Through a peculiar legal maneuver known as “pleading by exceptions and substitutions,” Army Pvt. Bradley Manning has for the first time explicitly acknowledged that he was responsible for leaking classified material that appeared on the Wikileaks website.
In a pre-trial hearing on Wednesday, Manning offered to plead guilty to some of the lesser charges against him, “indicating he would accept general responsibility for providing information to WikiLeaks,” according to blogger Kevin Gosztola.
The plea does not involve the most serious charges, such as aiding the enemy, which could result in Manning spending his life in a military prison. By opting not to seek the death penalty in the Manning case earlier this year, the government left the door open to a possible plea deal, but this week’s plea offer came unilaterally from the Manning legal team.
Nothing is set to change in terms of the serious charges Manning will face at his court martial in February, so what does it all mean?
Many legal analysts are puzzled as to why the Manning team would unilaterally concede these lesser charges, with no promise of any reward for their concession.
The plea is notable for being the first time the defense has openly acknowledged Manning did, in fact, leak classified material to Wikileaks, though, they had implied as much during earlier pre-trial hearings.
If accepted by the judge, the plea could streamline the court martial. This would allow the court to leapfrog the details of the leaking itself, and jump right to arguments over whether the charges against Manning are justified, based on the material leaked, and the damage the leaking caused.
In pre-trial hearings last year, the prosecution spent much time detailing evidence that Manning was the leaker, which Manning’s lawyers never sought to contest.
They instead pointed out lax security and suggesting Manning should never have had access to the classified information. Lawyer David Coombs also implied that the damage caused by the leaks was minimal and outweighed by the public interest in their exposure.
It is obvious now that the defense will take a similar tack in the upcoming court martial and hopes to convince the court that Manning’s leaks did not rise to the level of “aiding the enemy.”
Even if they fail on that point, the same argument could be revived to argue for a more lenient sentence.
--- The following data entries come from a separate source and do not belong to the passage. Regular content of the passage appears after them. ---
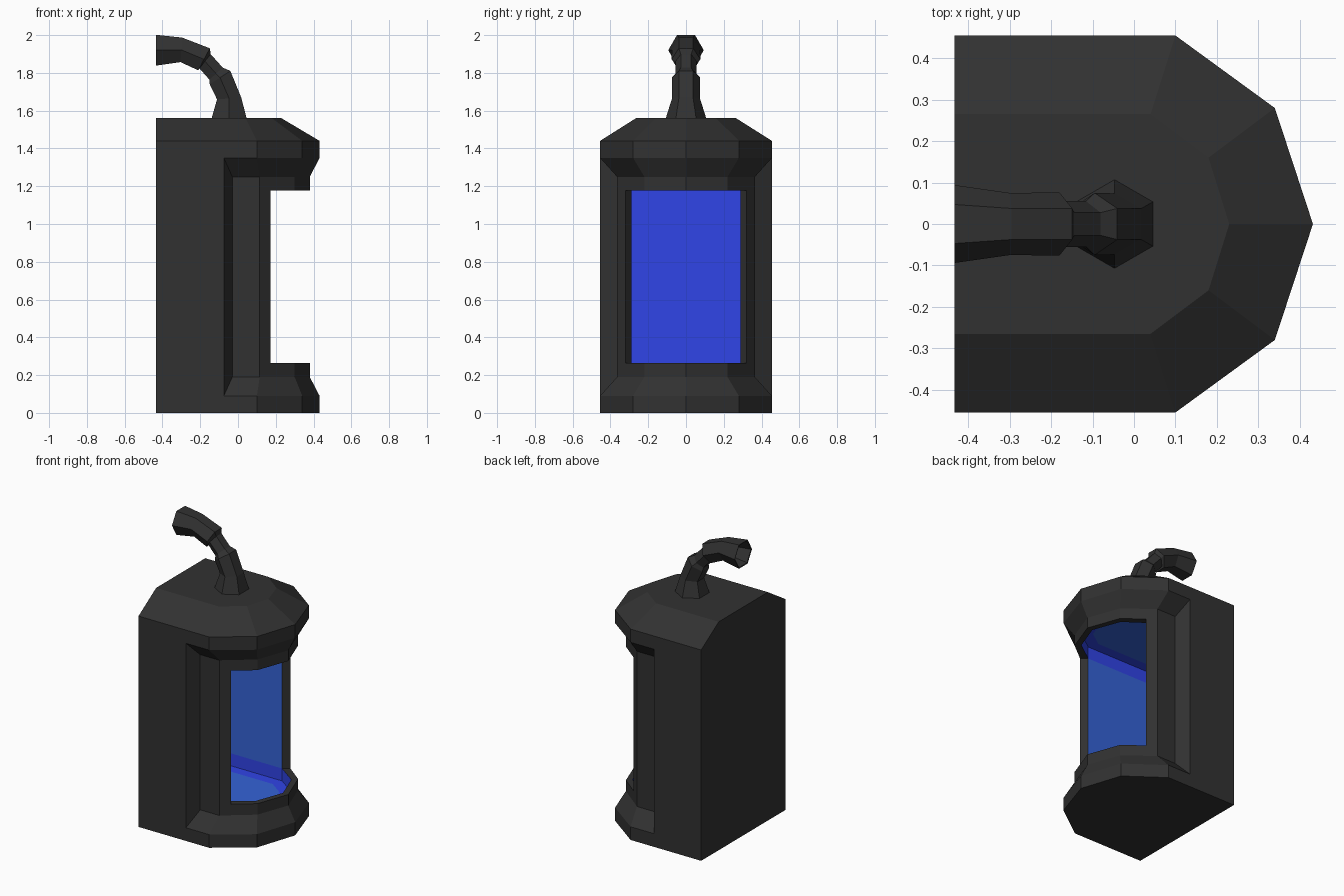
import bpy, bmesh, math
from mathutils import Vector

if "Cube" in bpy.data.objects:
    bpy.data.objects.remove(bpy.data.objects["Cube"])


def material(name, rgb):
    m = bpy.data.materials.new(name)
    m.diffuse_color = (*rgb, 1)
    m.use_nodes = True
    m.node_tree.nodes["Principled BSDF"].inputs["Base Color"].default_value = m.diffuse_color
    return m


DARK = material("dark_grey", (0.031, 0.031, 0.031))
BLUE = material("deep_blue", (0.03, 0.058, 0.80))
PALE = material("light_blue", (0.035, 0.125, 0.68))


def loft(name, rings, caps=True):
    """Skin equal-length rings of points into one mesh object."""
    bm = bmesh.new()
    loops = [[bm.verts.new(p) for p in r] for r in rings]
    n = len(loops[0])
    for a, b in zip(loops, loops[1:]):
        for i in range(n):
            j = (i + 1) % n
            bm.faces.new((a[i], a[j], b[j], b[i]))
    if caps:
        bm.faces.new(loops[0][::-1])
        bm.faces.new(loops[-1])
    bmesh.ops.remove_doubles(bm, verts=bm.verts, dist=1e-4)
    bmesh.ops.recalc_face_normals(bm, faces=bm.faces)
    me = bpy.data.meshes.new(name)
    bm.to_mesh(me)
    bm.free()
    ob = bpy.data.objects.new(name, me)
    bpy.context.collection.objects.link(ob)
    me.materials.append(DARK)
    return ob


def plan(half, z):
    """Mirror a half outline (y > 0, back to front) into a full ring."""
    full = [(x, -y) for x, y in half] + [(x, y) for x, y in half[::-1] if y > 0]
    return [(x, y, z) for x, y in full]


# Housing: D-shaped plan, with a recessed waist on the front half
outer = [(-.433, .455), (-.075, .455), (-.075, .455), (.10, .455), (.34, .28), (.432, 0)]
waist = [(-.433, .455), (-.075, .455), (-.03, .365), (.115, .365), (.30, .22), (.38, 0)]
crown = [(-.433, .265), (-.075, .265), (-.075, .265), (.04, .265), (.18, .16), (.23, 0)]
housing = loft("housing", [plan(h, z) for h, z in (
    (outer, 0), (outer, .09), (waist, .19), (waist, 1.25),
    (outer, 1.35), (outer, 1.44), (crown, 1.56))])

# Cutters for the inner chamber and the window opening
SILL, HEAD = .265, 1.177
chamber = [(-.38, .29), (.13, .29), (.27, .19), (.34, 0)]
opening = [(.127, .285), (.26, .395), (.60, .395)]
for name, half, z0, z1 in (("chamber_cutter", chamber, .18, 1.26),
                           ("window_cutter", opening, SILL, HEAD)):
    cutter = loft(name, [plan(half, z0), plan(half, z1)])
    cutter.hide_render = True
    mod = housing.modifiers.new(name, "BOOLEAN")
    mod.operation = "DIFFERENCE"
    mod.solver = "EXACT"
    mod.object = cutter

deps = bpy.context.evaluated_depsgraph_get()
mesh = bpy.data.meshes.new_from_object(housing.evaluated_get(deps))
housing.modifiers.clear()
housing.data = mesh
for ob in list(bpy.data.objects):
    if ob.name.endswith("cutter"):
        bpy.data.objects.remove(ob)
mesh.materials.clear()
for m in (DARK, BLUE, PALE):
    mesh.materials.append(m)

# Chamber colours: light side walls, deep back wall and edge bands
bm = bmesh.new()
bm.from_mesh(mesh)


def lining():
    return [f for f in bm.faces if all(
        abs(v.co.y) < .292 and v.co.x < .342 and .178 < v.co.z < 1.262 for v in f.verts)]


for z in (SILL, HEAD):
    faces = lining()
    geom = faces + list({e for f in faces for e in f.edges}) + list({v for f in faces for v in f.verts})
    bmesh.ops.bisect_plane(bm, geom=geom, dist=1e-4, plane_co=(0, 0, z), plane_no=(0, 0, 1))
bm.normal_update()
for f in bm.faces:
    f.material_index = 0
for f in lining():
    z = f.calc_center_median().z
    wall = abs(f.normal.z) < .5 and SILL < z < HEAD and f.normal.x < .9
    f.material_index = 2 if wall else 1

# Floor and ceiling: deep border around a light inset panel
ends = [f for f in lining() if abs(f.normal.z) > .5]
bmesh.ops.dissolve_limit(bm, angle_limit=.01, delimit={"MATERIAL"},
                         verts=list({v for f in ends for v in f.verts}),
                         edges=[e for f in ends for e in f.edges
                                if all(g in ends for g in e.link_faces)])
ends = [f for f in lining() if abs(f.normal.z) > .5]
bmesh.ops.inset_region(bm, faces=ends, thickness=.07, use_even_offset=True)
for f in ends:
    f.material_index = 2
bm.to_mesh(mesh)
bm.free()

# Hose: six-sided bent tube with a narrow joint and a hollow flared mouth
# (x, z, radius, heading in degrees)
stations = [(-.047, 1.56, .107, 90), (-.047, 1.665, .074, 95),
            (-.095, 1.775, .075, 123), (-.116, 1.796, .055, 132),
            (-.175, 1.862, .055, 140), (-.18, 1.872, .076, 152),
            (-.30, 1.922, .075, 176), (-.433, 1.92, .094, 180),
            (-.431, 1.92, .086, 180), (-.31, 1.92, .062, 178)]
rings = []
for x, z, r, deg in stations:
    a = math.radians(deg)
    up = Vector((math.sin(a), 0, -math.cos(a)))
    rings.append([Vector((x, 0, z)) + up * (r * math.sin(k * math.pi / 3))
                  + Vector((0, r * math.cos(k * math.pi / 3), 0)) for k in range(6)])
loft("hose", rings)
Manning’s eventual sentence could also be reduced if claims of “unlawful pretrial punishment”—i.e., Manning’s alleged ill-treatment in military prisons— are found to have merit.
Manning’s legal team also announced this week their decision to have the case decided by military judge, rather than a jury of fellow soldiers.